> [WHAT IS REQUIRED]: An exact copy of every record below is needed, with all pictures removed.

______________________________

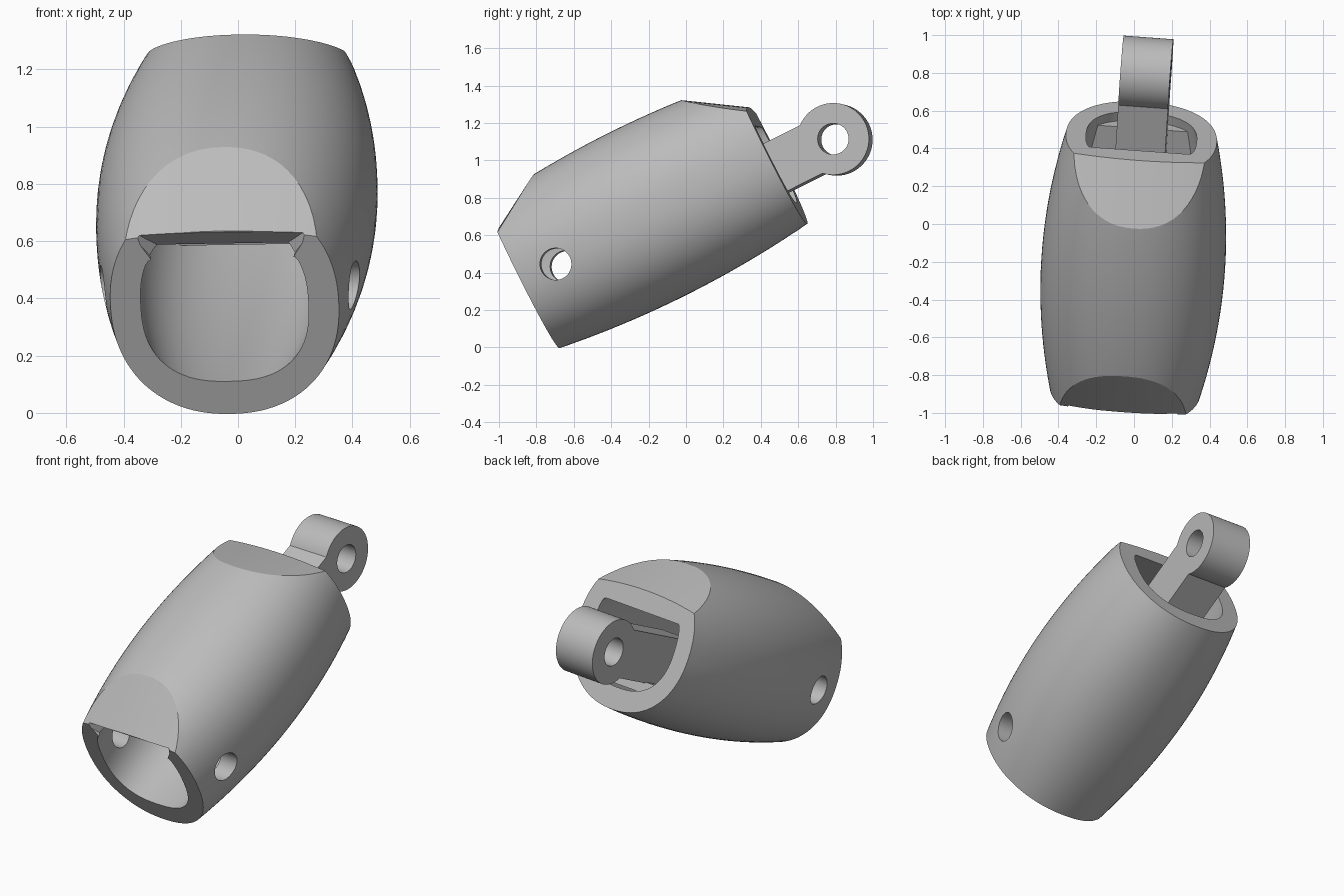
import bpy, bmesh
from math import sin, cos, pi, atan2, radians
from mathutils import Matrix, Vector

if "Cube" in bpy.data.objects:
    bpy.data.objects.remove(bpy.data.objects["Cube"])

grey = bpy.data.materials.new("plain_grey")
grey.use_nodes = True
COLOUR = (0.5, 0.5, 0.5, 1)
grey.diffuse_color = COLOUR
grey.node_tree.nodes["Principled BSDF"].inputs["Base Color"].default_value = COLOUR

# Parts are built along local y, then posed with yaw, pitch and roll
POSE = (Matrix.Translation((-0.004, -0.207, 0.713)) @ Matrix.Rotation(radians(-3.7), 4, 'Z')
        @ Matrix.Rotation(radians(26.6), 4, 'X') @ Matrix.Rotation(radians(-1.1), 4, 'Y'))
END = 0.742


def make(name, bm):
    bmesh.ops.recalc_face_normals(bm, faces=bm.faces)
    mesh = bpy.data.meshes.new(name)
    bm.to_mesh(mesh)
    bm.free()
    obj = bpy.data.objects.new(name, mesh)
    bpy.context.collection.objects.link(obj)
    return obj


def barrel(name, end, wide, tall, power, ceiling=None, rings=25, sides=96):
    """Loft of superellipse rings; wide and tall are (middle, end) half sizes."""
    bm = bmesh.new()
    loops = []
    for i in range(rings):
        t = 2 * i / (rings - 1) - 1
        y = t * end
        w = wide[0] + (wide[1] - wide[0]) * t * t
        h = tall[0] + (tall[1] - tall[0]) * t * t
        loop = []
        for k in range(sides):
            a = 2 * pi * k / sides
            c, s = cos(a), sin(a)
            r = (abs(c) ** power + abs(s) ** power) ** (-1 / power)
            z = h * r * s
            x = w * r * c
            if ceiling:
                z = min(z, ceiling(y))
            loop.append(bm.verts.new((x, y, z)))
        loops.append(loop)
    for a, b in zip(loops, loops[1:]):
        for k in range(sides):
            n = (k + 1) % sides
            bm.faces.new((a[k], a[n], b[n], b[k]))
    bm.faces.new(loops[0])
    bm.faces.new(loops[-1])
    return make(name, bm)


def cylinder(name, radius, length, centre, axis, sides=64):
    bm = bmesh.new()
    turn = Vector((0, 0, 1)).rotation_difference(Vector(axis)).to_matrix().to_4x4()
    bmesh.ops.create_cone(bm, cap_ends=True, segments=sides, radius1=radius, radius2=radius,
                          depth=length, matrix=Matrix.Translation(centre) @ turn)
    return make(name, bm)


def hull(name, half_points):
    """Convex solid mirrored across x from (x, y, z) points."""
    bm = bmesh.new()
    for x, y, z in half_points:
        for side in (-1, 1):
            bm.verts.new((side * x, y, z))
    bmesh.ops.convex_hull(bm, input=bm.verts)
    return make(name, bm)


def block(name, half, y0, y1, z0, z1):
    return hull(name, [(half, y, z) for y in (y0, y1) for z in (z0, z1)])


def combine(obj, tool, operation):
    mod = obj.modifiers.new(operation, 'BOOLEAN')
    mod.operation = operation
    mod.solver = 'EXACT'
    mod.object = tool
    bpy.context.view_layer.objects.active = obj
    bpy.ops.object.modifier_apply(modifier=mod.name)
    bpy.data.objects.remove(tool)


# Barrel body with a sloping, gently crowned flat above each end
body = barrel("barrel_body", END, (0.487, 0.40), (0.48, 0.43), 2.2)
CROWN = 2.4
for side, height, slope in ((-1, 0.285, 0.59), (1, 0.267, 0.64)):
    tilt = atan2(slope, 1)
    normal = Vector((0, side * sin(tilt), cos(tilt)))
    centre = Vector((0, side * END, height)) - normal * CROWN
    trim = cylinder("trim", CROWN, 6, centre, (0, cos(tilt), -side * sin(tilt)), 256)
    combine(body, trim, 'INTERSECT')


# Hollow bore, its roof lowered towards both ends
def roof(y):
    return min(0.4, 0.18 + 0.59 * (y + END), 0.15 + 0.62 * (END - y))


combine(body, barrel("bore", END + 0.02, (0.36, 0.29), (0.35, 0.30), 2.5, roof), 'DIFFERENCE')

# Bevelled lip under the front flat
lip = hull("lip_cutter", [(0.345, -0.78, 0.331), (0.23, -0.69, 0.21),
                          (0.2, -0.69, 0.1), (0.2, -0.78, 0.1)])
combine(body, lip, 'DIFFERENCE')

# Cross pin hole through both side walls
combine(body, cylinder("pin_cutter", 0.085, 2, (0, -0.533, -0.04), (1, 0, 0)), 'DIFFERENCE')

# Rear lug: web, round eye and bored hole
lug = block("rear_lug", 0.132, 0.3, 1.078, -0.232, 0.052)
EYE = (0, 1.078, -0.093)
combine(lug, cylinder("eye", 0.192, 0.264, EYE, (1, 0, 0), 96), 'UNION')
combine(lug, cylinder("eye_cutter", 0.083, 1, EYE, (1, 0, 0)), 'DIFFERENCE')

# Anchor plate holding the lug inside the bore
anchor = block("lug_anchor_plate", 0.27, 0.3, 0.686, -0.29, -0.225)

# Pose, colour and shading
for obj in (body, lug, anchor):
    obj.data.transform(POSE)
    obj.data.materials.clear()
    obj.data.materials.append(grey)
    for poly in obj.data.polygons:
        poly.material_index = 0
    bpy.ops.object.select_all(action='DESELECT')
    obj.select_set(True)
    bpy.context.view_layer.objects.active = obj
    bpy.ops.object.shade_smooth_by_angle(angle=radians(25))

______________________________

> [SOLUTION TO THE EXERCISE]:
import bpy, bmesh
from math import sin, cos, pi, atan2, radians
from mathutils import Matrix, Vector

if "Cube" in bpy.data.objects:
    bpy.data.objects.remove(bpy.data.objects["Cube"])

grey = bpy.data.materials.new("plain_grey")
grey.use_nodes = True
COLOUR = (0.5, 0.5, 0.5, 1)
grey.diffuse_color = COLOUR
grey.node_tree.nodes["Principled BSDF"].inputs["Base Color"].default_value = COLOUR

# Parts are built along local y, then posed with yaw, pitch and roll
POSE = (Matrix.Translation((-0.004, -0.207, 0.713)) @ Matrix.Rotation(radians(-3.7), 4, 'Z')
        @ Matrix.Rotation(radians(26.6), 4, 'X') @ Matrix.Rotation(radians(-1.1), 4, 'Y'))
END = 0.742


def make(name, bm):
    bmesh.ops.recalc_face_normals(bm, faces=bm.faces)
    mesh = bpy.data.meshes.new(name)
    bm.to_mesh(mesh)
    bm.free()
    obj = bpy.data.objects.new(name, mesh)
    bpy.context.collection.objects.link(obj)
    return obj


def barrel(name, end, wide, tall, power, ceiling=None, rings=25, sides=96):
    """Loft of superellipse rings; wide and tall are (middle, end) half sizes."""
    bm = bmesh.new()
    loops = []
    for i in range(rings):
        t = 2 * i / (rings - 1) - 1
        y = t * end
        w = wide[0] + (wide[1] - wide[0]) * t * t
        h = tall[0] + (tall[1] - tall[0]) * t * t
        loop = []
        for k in range(sides):
            a = 2 * pi * k / sides
            c, s = cos(a), sin(a)
            r = (abs(c) ** power + abs(s) ** power) ** (-1 / power)
            z = h * r * s
            x = w * r * c
            if ceiling:
                z = min(z, ceiling(y))
            loop.append(bm.verts.new((x, y, z)))
        loops.append(loop)
    for a, b in zip(loops, loops[1:]):
        for k in range(sides):
            n = (k + 1) % sides
            bm.faces.new((a[k], a[n], b[n], b[k]))
    bm.faces.new(loops[0])
    bm.faces.new(loops[-1])
    return make(name, bm)


def cylinder(name, radius, length, centre, axis, sides=64):
    bm = bmesh.new()
    turn = Vector((0, 0, 1)).rotation_difference(Vector(axis)).to_matrix().to_4x4()
    bmesh.ops.create_cone(bm, cap_ends=True, segments=sides, radius1=radius, radius2=radius,
                          depth=length, matrix=Matrix.Translation(centre) @ turn)
    return make(name, bm)


def hull(name, half_points):
    """Convex solid mirrored across x from (x, y, z) points."""
    bm = bmesh.new()
    for x, y, z in half_points:
        for side in (-1, 1):
            bm.verts.new((side * x, y, z))
    bmesh.ops.convex_hull(bm, input=bm.verts)
    return make(name, bm)


def block(name, half, y0, y1, z0, z1):
    return hull(name, [(half, y, z) for y in (y0, y1) for z in (z0, z1)])


def combine(obj, tool, operation):
    mod = obj.modifiers.new(operation, 'BOOLEAN')
    mod.operation = operation
    mod.solver = 'EXACT'
    mod.object = tool
    bpy.context.view_layer.objects.active = obj
    bpy.ops.object.modifier_apply(modifier=mod.name)
    bpy.data.objects.remove(tool)


# Barrel body with a sloping, gently crowned flat above each end
body = barrel("barrel_body", END, (0.487, 0.40), (0.48, 0.43), 2.2)
CROWN = 2.4
for side, height, slope in ((-1, 0.285, 0.59), (1, 0.267, 0.64)):
    tilt = atan2(slope, 1)
    normal = Vector((0, side * sin(tilt), cos(tilt)))
    centre = Vector((0, side * END, height)) - normal * CROWN
    trim = cylinder("trim", CROWN, 6, centre, (0, cos(tilt), -side * sin(tilt)), 256)
    combine(body, trim, 'INTERSECT')


# Hollow bore, its roof lowered towards both ends
def roof(y):
    return min(0.4, 0.18 + 0.59 * (y + END), 0.15 + 0.62 * (END - y))


combine(body, barrel("bore", END + 0.02, (0.36, 0.29), (0.35, 0.30), 2.5, roof), 'DIFFERENCE')

# Bevelled lip under the front flat
lip = hull("lip_cutter", [(0.345, -0.78, 0.331), (0.23, -0.69, 0.21),
                          (0.2, -0.69, 0.1), (0.2, -0.78, 0.1)])
combine(body, lip, 'DIFFERENCE')

# Cross pin hole through both side walls
combine(body, cylinder("pin_cutter", 0.085, 2, (0, -0.533, -0.04), (1, 0, 0)), 'DIFFERENCE')

# Rear lug: web, round eye and bored hole
lug = block("rear_lug", 0.132, 0.3, 1.078, -0.232, 0.052)
EYE = (0, 1.078, -0.093)
combine(lug, cylinder("eye", 0.192, 0.264, EYE, (1, 0, 0), 96), 'UNION')
combine(lug, cylinder("eye_cutter", 0.083, 1, EYE, (1, 0, 0)), 'DIFFERENCE')

# Anchor plate holding the lug inside the bore
anchor = block("lug_anchor_plate", 0.27, 0.3, 0.686, -0.29, -0.225)

# Pose, colour and shading
for obj in (body, lug, anchor):
    obj.data.transform(POSE)
    obj.data.materials.clear()
    obj.data.materials.append(grey)
    for poly in obj.data.polygons:
        poly.material_index = 0
    bpy.ops.object.select_all(action='DESELECT')
    obj.select_set(True)
    bpy.context.view_layer.objects.active = obj
    bpy.ops.object.shade_smooth_by_angle(angle=radians(25))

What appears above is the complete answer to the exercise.